Hundreds of people have played key roles in bringing the building to its current status. Michael Enfield is the project manager for the Temples and Special Projects Division of the Church Physical Facilities Department. Gary Holland is the on-site project representative for the Church. Architecture and interior design work has been done by FFKR Architects/Planners, with Roger Jackson as project architect. The general contractor is Christiansen-Bodell, a joint venture, with Simon Christiansen as the principal in charge.
As with many building renovation efforts, several surprises awaited design and construction personnel as they tore into the old building - many of them pleasant. During investigative work, the architectural firm located original ornamental plaster ceilings above existing and lowered ceilings. Those original ceilings have been exposed and touched up, adding a classic beauty to the building. Other touch-ups were given to the pillars, grand staircase and balustrades, moldings, and art-glass ceiling in the lobby.
A new rug for the lobby and new carpets in many of the public rooms were custom designed by FFKR Architects, then computer modified, enhanced and manufactured by a company in England, according to Brother Jackson.
"They're beautiful carpets," he noted. "We basically did a pretty simple drawing, and then they scanned it into a computer and applied the colors. Our designer, Magda Jakovcev-Ulrich, then went to England and sat down with these people in front of the screen and said, `I think this one's a little too blue, let's add a little green,' and they adjusted the colors right there on the screen. In another half hour, they brought in a small sample for her to look at. When they were satisfied with the pattern and colors, the computer set the loom for production, and the carpet was produced."
Brother Enfield added that the chandeliers in the lobby are also new. "There was a large chandelier in here that was manufactured in the 1960s and not really appropriate for the space," he explained. "It was held together, literally, with bailing wire. So it came down, and a new chandelier which is more reminiscent of the 1911 era was designed for here, as well as new ones for the mezzanine."
The project has been challenging yet rewarding for those involved.
"Working on this building is a once-in-a-lifetime opportunity," exclaimed Brother Jackson. "We've been fortunate to work with and for people who have a commitment to doing things the right way. There just are not projects like this that happen every day for an architect. It's an extremely complex project with lots of overlapping and interconnecting building systems because of the old and the new coming together, the kinds of things you never see or think about. The kinds of materials that are here are beautiful, elegant materials - the marble, rich carpets, decorative painted finishes. We feel very fortunate to have the opportunity to do this."
Brother Enfield added his insights into the uniqueness of the Joseph Smith Memorial Building effort: "This has been an exciting project with many unique aspects. There's been an attitude of reverence and respect, trying to maintain the beauty and the elegance and the historical integrity of the building, to handle it very carefully.

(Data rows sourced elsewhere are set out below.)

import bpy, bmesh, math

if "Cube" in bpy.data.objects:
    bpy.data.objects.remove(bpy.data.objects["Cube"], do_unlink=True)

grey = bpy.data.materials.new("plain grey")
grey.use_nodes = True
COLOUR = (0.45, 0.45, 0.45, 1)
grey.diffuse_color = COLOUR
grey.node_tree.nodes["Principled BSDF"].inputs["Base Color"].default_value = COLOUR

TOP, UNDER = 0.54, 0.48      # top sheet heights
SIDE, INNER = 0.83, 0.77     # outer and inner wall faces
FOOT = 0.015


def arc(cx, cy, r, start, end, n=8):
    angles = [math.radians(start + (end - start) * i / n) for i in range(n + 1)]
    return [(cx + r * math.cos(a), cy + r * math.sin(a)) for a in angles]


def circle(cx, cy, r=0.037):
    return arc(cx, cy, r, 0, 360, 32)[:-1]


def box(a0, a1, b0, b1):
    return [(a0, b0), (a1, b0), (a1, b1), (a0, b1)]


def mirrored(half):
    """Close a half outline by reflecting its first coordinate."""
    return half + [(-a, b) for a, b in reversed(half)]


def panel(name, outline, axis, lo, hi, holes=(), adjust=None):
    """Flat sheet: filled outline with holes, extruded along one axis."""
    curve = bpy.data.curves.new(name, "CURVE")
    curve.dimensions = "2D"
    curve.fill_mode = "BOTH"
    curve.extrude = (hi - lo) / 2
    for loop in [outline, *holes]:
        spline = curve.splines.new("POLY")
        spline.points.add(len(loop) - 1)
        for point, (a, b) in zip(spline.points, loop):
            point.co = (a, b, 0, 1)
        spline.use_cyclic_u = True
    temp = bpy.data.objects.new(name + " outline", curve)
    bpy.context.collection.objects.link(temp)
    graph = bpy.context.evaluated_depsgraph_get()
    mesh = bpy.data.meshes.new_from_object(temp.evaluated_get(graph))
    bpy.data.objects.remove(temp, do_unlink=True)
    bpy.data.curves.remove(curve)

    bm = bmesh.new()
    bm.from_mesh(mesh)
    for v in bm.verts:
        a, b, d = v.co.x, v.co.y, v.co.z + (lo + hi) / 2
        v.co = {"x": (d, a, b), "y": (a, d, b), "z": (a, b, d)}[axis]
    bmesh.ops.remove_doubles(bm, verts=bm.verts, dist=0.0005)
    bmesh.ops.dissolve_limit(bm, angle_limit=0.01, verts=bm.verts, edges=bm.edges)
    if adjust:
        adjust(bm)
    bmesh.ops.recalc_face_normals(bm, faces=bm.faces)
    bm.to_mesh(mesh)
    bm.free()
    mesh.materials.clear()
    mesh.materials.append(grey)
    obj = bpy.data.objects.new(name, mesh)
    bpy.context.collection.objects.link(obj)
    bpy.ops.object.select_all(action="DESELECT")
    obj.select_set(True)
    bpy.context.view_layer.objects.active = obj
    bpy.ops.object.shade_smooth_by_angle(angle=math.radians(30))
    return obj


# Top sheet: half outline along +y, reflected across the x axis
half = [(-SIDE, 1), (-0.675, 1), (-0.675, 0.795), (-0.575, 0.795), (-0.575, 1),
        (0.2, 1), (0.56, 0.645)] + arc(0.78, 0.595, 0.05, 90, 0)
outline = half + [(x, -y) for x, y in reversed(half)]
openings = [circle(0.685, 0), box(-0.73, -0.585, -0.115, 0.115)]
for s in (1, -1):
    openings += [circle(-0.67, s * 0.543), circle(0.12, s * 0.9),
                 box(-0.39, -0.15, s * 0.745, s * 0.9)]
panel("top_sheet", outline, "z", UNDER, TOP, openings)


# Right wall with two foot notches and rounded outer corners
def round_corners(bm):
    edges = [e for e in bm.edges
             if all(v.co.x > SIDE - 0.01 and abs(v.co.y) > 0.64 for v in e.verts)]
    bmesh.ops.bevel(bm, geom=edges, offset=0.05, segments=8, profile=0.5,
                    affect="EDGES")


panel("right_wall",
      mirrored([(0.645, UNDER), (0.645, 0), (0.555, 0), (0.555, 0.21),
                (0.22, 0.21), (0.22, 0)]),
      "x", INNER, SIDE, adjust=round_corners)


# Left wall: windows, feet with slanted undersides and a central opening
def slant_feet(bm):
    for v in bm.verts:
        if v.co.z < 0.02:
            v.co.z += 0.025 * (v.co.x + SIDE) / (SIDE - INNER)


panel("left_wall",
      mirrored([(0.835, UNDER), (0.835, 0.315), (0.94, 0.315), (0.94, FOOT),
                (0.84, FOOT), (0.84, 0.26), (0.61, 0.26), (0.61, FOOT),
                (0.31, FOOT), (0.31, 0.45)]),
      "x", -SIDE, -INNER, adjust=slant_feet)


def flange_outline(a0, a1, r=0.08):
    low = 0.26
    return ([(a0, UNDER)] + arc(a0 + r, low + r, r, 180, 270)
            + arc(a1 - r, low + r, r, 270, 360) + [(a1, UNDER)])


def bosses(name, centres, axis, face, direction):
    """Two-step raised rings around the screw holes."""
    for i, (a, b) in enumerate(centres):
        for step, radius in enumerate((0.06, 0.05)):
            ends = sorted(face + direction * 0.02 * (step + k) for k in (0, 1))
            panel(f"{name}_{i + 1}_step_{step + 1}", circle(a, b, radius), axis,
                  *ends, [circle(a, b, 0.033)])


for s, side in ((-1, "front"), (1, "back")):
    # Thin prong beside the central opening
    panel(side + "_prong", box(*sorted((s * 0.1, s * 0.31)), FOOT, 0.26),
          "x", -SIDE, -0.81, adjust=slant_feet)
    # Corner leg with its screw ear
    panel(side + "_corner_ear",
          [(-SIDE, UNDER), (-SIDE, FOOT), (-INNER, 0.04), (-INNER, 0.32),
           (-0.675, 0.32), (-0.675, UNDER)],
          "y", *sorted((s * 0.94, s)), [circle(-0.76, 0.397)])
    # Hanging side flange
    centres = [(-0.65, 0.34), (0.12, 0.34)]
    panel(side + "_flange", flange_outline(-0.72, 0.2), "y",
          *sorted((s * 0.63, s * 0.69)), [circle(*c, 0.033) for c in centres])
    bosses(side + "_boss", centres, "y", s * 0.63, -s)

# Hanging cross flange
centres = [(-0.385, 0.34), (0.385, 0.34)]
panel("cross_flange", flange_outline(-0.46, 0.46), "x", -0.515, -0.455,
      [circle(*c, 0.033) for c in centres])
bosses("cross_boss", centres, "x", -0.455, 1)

"I feel that the building will be a bright spot in Salt Lake City's downtown area. With the improvements and changes, the Church and the public are getting back more than they had before."